* TASK DETAILS:
Each line from the beginning of the entries below through the line that includes "bm = bmesh.new()" must be returned exactly as given.

---*---

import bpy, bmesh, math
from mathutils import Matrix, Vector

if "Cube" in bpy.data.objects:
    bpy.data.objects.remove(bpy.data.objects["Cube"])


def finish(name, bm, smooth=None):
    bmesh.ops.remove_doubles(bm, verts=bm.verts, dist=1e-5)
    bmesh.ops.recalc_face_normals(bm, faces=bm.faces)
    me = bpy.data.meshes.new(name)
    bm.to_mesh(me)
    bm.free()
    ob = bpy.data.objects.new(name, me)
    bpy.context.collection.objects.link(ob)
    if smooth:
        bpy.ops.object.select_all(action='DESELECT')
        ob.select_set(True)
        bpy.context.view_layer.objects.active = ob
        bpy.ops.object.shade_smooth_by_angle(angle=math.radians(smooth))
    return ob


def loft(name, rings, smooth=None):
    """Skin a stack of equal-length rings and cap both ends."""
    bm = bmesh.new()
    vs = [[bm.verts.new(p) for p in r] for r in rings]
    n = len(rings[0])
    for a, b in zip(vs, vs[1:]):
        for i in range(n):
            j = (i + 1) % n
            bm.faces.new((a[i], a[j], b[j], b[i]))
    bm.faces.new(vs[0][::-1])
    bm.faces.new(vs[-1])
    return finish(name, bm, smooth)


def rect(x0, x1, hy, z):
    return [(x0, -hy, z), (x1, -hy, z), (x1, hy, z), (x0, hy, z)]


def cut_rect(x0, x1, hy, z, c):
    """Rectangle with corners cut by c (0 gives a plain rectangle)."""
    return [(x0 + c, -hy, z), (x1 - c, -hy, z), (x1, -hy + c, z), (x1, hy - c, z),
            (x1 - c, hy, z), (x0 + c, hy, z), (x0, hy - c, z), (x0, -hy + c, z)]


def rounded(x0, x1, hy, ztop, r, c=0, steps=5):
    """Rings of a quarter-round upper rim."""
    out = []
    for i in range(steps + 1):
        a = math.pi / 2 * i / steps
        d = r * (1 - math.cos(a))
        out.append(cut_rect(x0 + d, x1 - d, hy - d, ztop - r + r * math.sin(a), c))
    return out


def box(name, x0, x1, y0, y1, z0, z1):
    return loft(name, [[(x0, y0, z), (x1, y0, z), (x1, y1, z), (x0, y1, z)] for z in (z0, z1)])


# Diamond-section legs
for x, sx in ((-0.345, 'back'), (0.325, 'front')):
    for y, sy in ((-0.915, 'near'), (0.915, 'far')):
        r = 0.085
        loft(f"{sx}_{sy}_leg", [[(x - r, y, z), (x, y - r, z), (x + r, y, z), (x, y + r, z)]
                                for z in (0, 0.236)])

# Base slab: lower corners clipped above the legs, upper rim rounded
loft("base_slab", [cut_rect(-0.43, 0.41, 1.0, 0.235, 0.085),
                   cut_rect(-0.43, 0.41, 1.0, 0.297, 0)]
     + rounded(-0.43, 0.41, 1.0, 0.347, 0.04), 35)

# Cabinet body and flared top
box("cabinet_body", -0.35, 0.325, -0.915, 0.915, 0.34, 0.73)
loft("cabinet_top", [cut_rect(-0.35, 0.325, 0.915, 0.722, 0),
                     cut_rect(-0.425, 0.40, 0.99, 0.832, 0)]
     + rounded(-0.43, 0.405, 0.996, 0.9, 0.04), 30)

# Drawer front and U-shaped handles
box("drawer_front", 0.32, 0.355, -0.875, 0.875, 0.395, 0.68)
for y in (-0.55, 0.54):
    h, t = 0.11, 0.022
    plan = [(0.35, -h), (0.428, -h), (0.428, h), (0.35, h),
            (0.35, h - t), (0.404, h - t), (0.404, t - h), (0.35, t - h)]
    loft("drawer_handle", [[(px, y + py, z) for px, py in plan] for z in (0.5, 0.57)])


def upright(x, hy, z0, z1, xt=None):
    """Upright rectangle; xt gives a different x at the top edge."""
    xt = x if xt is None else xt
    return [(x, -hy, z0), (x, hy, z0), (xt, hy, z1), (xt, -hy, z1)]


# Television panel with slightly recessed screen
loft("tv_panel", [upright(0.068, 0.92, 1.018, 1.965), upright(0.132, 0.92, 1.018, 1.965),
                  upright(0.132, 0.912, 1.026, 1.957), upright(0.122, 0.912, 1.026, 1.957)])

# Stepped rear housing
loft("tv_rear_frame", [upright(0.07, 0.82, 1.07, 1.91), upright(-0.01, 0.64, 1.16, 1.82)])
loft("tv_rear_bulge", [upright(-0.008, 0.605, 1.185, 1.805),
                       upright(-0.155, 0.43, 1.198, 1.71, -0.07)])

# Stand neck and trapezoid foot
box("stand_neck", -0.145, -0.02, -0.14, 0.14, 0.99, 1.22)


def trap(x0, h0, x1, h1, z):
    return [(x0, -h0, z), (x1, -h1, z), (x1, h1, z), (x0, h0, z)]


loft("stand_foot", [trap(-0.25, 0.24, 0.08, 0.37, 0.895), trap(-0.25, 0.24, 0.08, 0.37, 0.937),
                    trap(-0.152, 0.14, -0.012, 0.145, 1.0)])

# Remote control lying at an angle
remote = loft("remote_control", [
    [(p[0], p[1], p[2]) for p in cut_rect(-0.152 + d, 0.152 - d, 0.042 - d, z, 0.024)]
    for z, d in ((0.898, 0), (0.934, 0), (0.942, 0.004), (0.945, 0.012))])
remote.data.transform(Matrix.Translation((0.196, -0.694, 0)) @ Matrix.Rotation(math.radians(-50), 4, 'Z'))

---*---

* ANSWER TO THIS PROBLEM:
import bpy, bmesh, math
from mathutils import Matrix, Vector

if "Cube" in bpy.data.objects:
    bpy.data.objects.remove(bpy.data.objects["Cube"])


def finish(name, bm, smooth=None):
    bmesh.ops.remove_doubles(bm, verts=bm.verts, dist=1e-5)
    bmesh.ops.recalc_face_normals(bm, faces=bm.faces)
    me = bpy.data.meshes.new(name)
    bm.to_mesh(me)
    bm.free()
    ob = bpy.data.objects.new(name, me)
    bpy.context.collection.objects.link(ob)
    if smooth:
        bpy.ops.object.select_all(action='DESELECT')
        ob.select_set(True)
        bpy.context.view_layer.objects.active = ob
        bpy.ops.object.shade_smooth_by_angle(angle=math.radians(smooth))
    return ob


def loft(name, rings, smooth=None):
    """Skin a stack of equal-length rings and cap both ends."""
    bm = bmesh.new()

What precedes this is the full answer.